#### ABOUT THIS EXERCISE:
The output is the lines below from the one with "return arc(cx, cz, r, 0, 2 * pi, n)[:-1]" through the one with "cu.extrude = (y1 - y0) / 2", both included, printed exactly and with no other line.

#### RECORDS SUPPLIED:

==*==

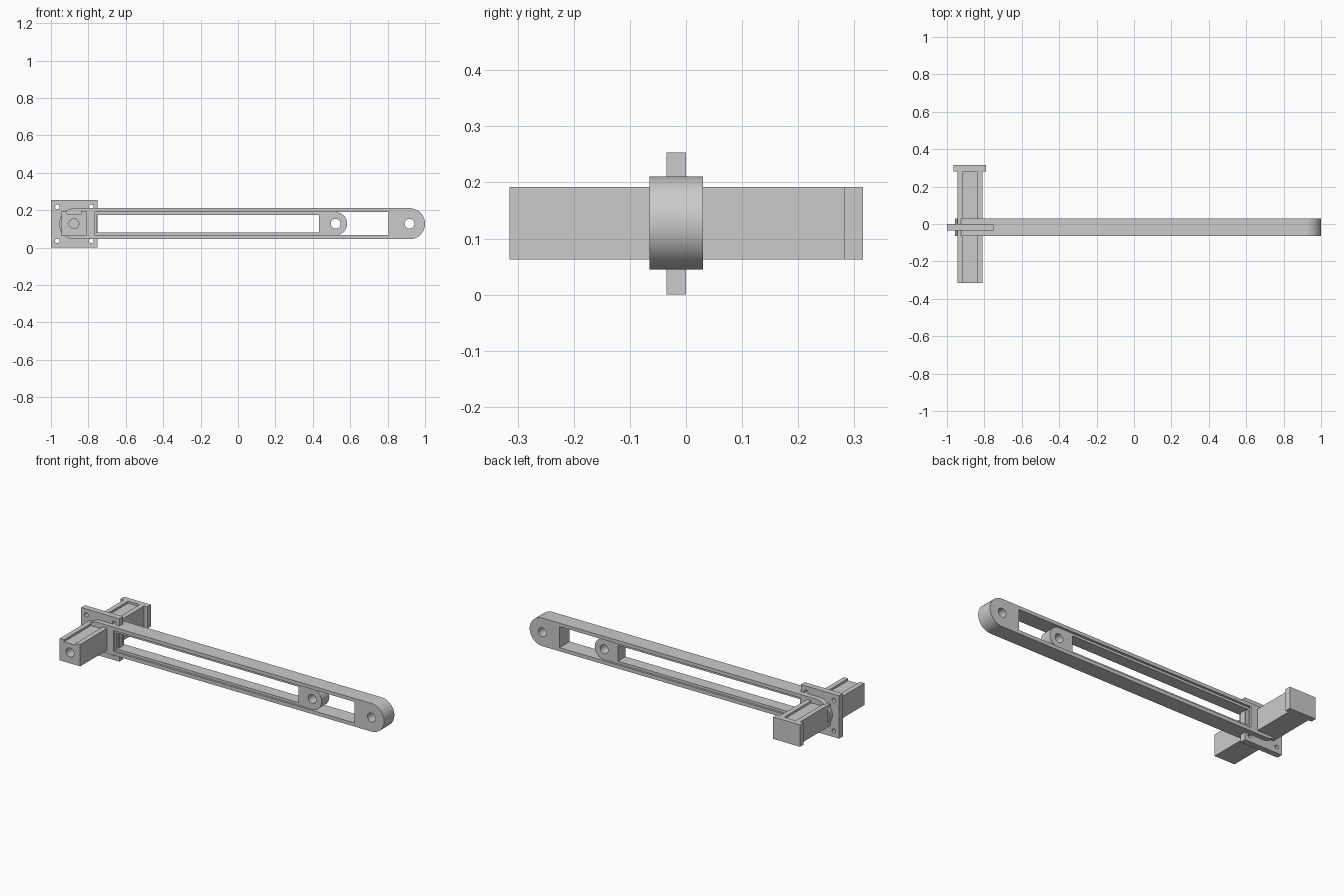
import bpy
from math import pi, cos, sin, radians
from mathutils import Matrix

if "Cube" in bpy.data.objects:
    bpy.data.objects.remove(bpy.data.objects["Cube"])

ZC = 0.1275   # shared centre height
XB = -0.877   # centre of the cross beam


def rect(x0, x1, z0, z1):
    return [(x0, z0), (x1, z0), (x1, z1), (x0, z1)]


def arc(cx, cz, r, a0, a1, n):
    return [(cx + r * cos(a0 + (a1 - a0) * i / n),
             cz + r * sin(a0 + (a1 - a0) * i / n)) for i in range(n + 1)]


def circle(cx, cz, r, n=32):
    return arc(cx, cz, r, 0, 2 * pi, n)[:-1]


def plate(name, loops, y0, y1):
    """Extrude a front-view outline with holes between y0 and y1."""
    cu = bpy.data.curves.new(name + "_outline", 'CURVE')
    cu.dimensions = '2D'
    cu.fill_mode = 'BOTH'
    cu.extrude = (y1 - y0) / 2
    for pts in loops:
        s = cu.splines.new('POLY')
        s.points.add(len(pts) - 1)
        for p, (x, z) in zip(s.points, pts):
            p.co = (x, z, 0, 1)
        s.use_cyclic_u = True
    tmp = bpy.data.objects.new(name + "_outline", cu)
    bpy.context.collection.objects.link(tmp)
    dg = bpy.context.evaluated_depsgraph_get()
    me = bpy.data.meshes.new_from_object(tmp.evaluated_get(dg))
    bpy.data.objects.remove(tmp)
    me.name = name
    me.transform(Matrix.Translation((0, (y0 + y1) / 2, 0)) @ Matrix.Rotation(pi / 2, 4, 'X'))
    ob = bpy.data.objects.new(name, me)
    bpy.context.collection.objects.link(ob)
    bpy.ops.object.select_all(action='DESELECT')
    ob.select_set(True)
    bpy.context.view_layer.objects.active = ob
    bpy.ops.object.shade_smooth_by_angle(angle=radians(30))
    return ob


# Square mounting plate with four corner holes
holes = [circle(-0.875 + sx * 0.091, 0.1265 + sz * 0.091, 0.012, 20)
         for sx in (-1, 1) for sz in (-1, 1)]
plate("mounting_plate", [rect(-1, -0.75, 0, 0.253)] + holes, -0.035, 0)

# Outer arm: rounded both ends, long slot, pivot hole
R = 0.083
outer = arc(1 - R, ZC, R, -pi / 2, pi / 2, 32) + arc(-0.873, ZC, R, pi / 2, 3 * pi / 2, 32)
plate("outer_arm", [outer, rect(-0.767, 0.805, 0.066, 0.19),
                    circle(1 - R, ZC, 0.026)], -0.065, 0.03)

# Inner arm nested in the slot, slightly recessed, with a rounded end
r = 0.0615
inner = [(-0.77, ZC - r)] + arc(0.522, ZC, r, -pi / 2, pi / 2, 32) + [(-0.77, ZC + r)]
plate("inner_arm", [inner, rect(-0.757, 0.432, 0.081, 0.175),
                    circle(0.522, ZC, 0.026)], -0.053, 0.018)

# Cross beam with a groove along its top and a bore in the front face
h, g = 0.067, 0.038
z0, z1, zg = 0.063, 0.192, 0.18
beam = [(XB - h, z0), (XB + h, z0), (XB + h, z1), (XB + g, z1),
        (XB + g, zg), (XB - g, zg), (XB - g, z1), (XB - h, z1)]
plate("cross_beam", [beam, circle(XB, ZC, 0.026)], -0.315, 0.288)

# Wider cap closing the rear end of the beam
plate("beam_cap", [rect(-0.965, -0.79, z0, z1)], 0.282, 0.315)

==*==

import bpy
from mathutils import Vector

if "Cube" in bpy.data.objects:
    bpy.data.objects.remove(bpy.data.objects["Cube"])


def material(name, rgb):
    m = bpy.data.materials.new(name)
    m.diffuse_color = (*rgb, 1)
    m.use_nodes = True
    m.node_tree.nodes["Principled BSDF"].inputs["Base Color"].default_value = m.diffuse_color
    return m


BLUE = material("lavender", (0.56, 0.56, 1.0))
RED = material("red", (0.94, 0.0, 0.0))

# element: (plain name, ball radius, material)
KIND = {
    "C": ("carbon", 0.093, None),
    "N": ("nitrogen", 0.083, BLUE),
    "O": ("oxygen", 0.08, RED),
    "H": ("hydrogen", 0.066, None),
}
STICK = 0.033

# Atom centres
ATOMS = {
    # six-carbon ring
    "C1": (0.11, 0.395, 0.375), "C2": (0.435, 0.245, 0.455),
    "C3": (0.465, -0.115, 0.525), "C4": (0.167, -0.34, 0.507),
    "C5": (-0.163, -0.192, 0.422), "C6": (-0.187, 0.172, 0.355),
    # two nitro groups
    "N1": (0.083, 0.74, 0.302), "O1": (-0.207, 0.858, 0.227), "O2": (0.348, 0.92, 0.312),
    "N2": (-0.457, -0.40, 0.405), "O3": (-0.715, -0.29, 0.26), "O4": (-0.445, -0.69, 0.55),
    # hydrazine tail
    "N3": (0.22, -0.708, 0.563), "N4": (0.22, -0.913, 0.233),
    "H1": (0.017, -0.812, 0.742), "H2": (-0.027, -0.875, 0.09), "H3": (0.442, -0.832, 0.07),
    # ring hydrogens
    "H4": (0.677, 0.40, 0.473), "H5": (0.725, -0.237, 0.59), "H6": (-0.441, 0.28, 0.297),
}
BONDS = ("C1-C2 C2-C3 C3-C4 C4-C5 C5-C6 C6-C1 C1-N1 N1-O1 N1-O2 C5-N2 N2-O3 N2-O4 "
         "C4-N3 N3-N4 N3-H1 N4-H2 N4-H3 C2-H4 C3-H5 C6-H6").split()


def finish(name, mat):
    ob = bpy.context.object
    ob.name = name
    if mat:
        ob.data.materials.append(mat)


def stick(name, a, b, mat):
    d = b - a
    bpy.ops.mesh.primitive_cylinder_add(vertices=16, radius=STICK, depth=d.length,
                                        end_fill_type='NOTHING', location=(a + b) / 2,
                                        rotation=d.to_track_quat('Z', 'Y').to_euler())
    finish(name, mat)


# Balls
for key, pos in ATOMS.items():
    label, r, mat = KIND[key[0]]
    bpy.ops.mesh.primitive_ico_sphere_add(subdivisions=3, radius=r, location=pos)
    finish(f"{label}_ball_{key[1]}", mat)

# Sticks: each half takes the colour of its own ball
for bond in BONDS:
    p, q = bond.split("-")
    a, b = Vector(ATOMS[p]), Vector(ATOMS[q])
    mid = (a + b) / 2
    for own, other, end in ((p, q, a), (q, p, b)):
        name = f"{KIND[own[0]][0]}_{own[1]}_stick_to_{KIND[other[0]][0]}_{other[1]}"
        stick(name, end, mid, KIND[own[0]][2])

==*==

#### EXERCISE ANSWER:
    return arc(cx, cz, r, 0, 2 * pi, n)[:-1]


def plate(name, loops, y0, y1):
    """Extrude a front-view outline with holes between y0 and y1."""
    cu = bpy.data.curves.new(name + "_outline", 'CURVE')
    cu.dimensions = '2D'
    cu.fill_mode = 'BOTH'
    cu.extrude = (y1 - y0) / 2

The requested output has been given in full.